(DATA SHOWN Opens)
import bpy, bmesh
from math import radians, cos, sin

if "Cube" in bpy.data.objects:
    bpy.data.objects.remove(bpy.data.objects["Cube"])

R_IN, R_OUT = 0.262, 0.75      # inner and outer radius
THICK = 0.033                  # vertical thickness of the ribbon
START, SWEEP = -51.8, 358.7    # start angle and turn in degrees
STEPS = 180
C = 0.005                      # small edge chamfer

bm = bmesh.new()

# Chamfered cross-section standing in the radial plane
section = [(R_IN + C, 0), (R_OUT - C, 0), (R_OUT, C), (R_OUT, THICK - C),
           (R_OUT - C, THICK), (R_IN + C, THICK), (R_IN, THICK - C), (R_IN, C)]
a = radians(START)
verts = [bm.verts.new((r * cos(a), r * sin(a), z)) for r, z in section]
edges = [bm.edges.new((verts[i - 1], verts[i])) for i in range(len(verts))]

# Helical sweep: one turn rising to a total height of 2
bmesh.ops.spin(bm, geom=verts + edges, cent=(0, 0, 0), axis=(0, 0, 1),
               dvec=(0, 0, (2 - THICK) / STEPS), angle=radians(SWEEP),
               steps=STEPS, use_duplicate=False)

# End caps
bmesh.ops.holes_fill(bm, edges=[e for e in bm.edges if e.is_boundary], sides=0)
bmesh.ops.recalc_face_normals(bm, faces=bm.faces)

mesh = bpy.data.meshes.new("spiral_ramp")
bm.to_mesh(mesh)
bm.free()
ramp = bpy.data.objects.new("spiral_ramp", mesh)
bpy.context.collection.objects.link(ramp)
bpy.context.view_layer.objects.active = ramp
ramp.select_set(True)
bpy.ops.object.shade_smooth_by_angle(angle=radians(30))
(DATA SHOWN Closes)
(DATA SHOWN Opens)
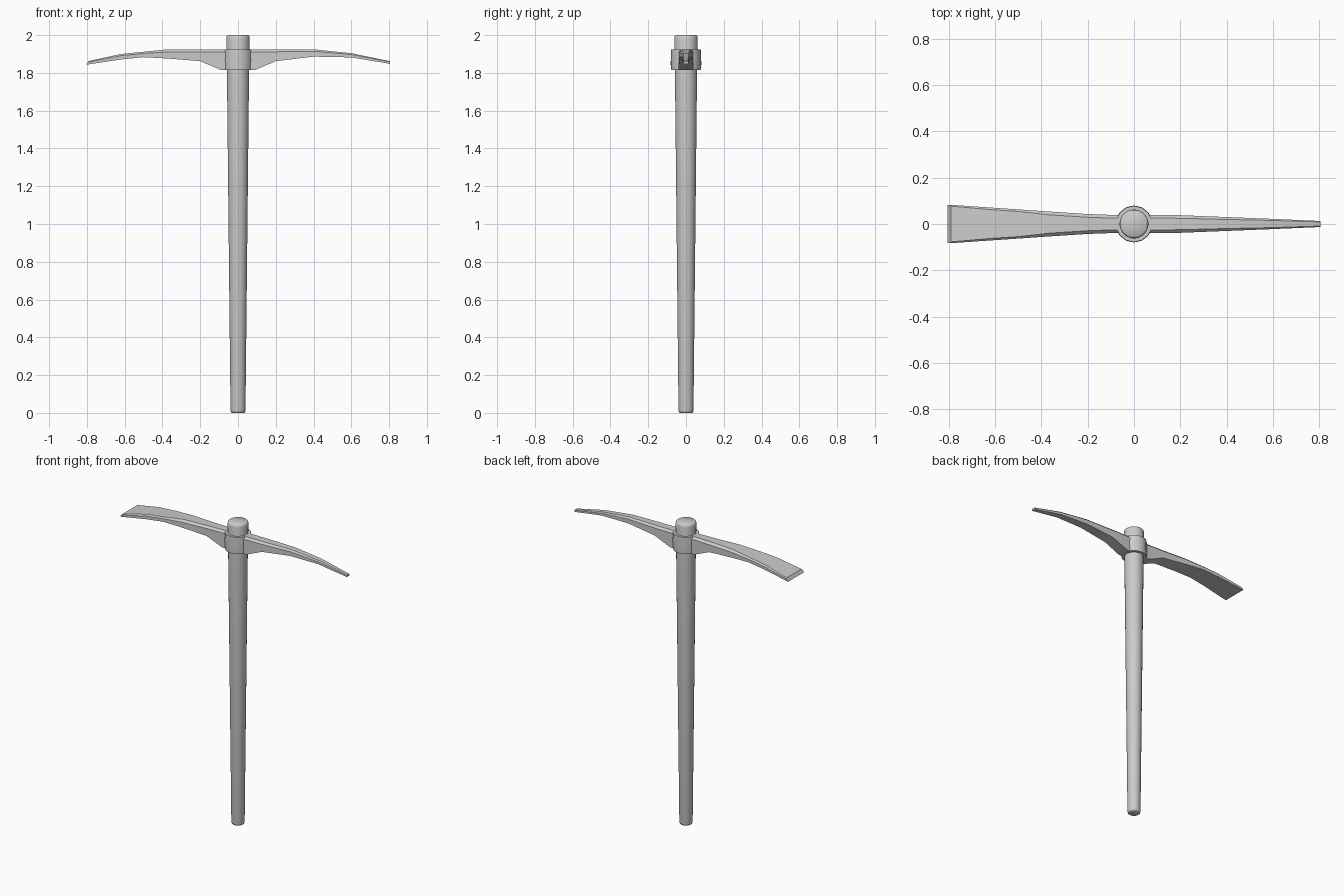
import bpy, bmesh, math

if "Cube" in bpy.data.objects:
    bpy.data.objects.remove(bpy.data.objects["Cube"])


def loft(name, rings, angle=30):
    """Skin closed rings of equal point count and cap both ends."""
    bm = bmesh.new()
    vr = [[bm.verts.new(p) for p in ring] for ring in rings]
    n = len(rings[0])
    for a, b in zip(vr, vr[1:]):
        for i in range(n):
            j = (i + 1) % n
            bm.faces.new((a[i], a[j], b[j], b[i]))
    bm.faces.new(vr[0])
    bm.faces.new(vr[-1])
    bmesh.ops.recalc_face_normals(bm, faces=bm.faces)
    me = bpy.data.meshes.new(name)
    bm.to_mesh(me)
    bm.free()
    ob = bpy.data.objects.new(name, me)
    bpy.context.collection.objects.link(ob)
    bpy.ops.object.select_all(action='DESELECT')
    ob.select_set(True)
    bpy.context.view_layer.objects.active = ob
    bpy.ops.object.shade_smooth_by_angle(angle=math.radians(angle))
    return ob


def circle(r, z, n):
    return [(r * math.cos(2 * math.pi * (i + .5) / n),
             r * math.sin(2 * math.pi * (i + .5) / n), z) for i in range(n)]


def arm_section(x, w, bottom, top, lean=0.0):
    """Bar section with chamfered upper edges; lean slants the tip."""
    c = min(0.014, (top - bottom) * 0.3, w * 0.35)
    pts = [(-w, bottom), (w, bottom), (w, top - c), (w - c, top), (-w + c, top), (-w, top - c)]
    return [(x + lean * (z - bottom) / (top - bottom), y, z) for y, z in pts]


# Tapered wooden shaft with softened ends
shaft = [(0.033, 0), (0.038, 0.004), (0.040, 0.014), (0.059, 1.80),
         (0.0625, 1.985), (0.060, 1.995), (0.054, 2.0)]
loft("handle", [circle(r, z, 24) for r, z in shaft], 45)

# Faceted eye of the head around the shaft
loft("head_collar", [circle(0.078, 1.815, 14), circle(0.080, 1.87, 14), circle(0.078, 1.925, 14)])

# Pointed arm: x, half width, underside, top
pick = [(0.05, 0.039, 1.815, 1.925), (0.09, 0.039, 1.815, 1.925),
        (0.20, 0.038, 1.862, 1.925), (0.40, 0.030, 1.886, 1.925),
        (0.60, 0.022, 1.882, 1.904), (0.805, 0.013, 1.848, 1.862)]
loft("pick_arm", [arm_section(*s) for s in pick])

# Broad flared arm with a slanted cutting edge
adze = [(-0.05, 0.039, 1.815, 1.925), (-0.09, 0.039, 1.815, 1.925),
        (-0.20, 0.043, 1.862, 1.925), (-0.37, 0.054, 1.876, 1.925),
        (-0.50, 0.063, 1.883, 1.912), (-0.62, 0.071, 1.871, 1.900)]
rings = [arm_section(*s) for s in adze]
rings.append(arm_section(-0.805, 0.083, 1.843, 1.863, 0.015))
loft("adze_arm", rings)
(DATA SHOWN Closes)
EXERCISE –
Read through the data and copy every line where "objects" shows up.

SOLUTION TO THIS TASK –
if "Cube" in bpy.data.objects:
    bpy.data.objects.remove(bpy.data.objects["Cube"])
ramp = bpy.data.objects.new("spiral_ramp", mesh)
bpy.context.collection.objects.link(ramp)
bpy.context.view_layer.objects.active = ramp
if "Cube" in bpy.data.objects:
    bpy.data.objects.remove(bpy.data.objects["Cube"])
    ob = bpy.data.objects.new(name, me)
    bpy.context.collection.objects.link(ob)
    bpy.context.view_layer.objects.active = ob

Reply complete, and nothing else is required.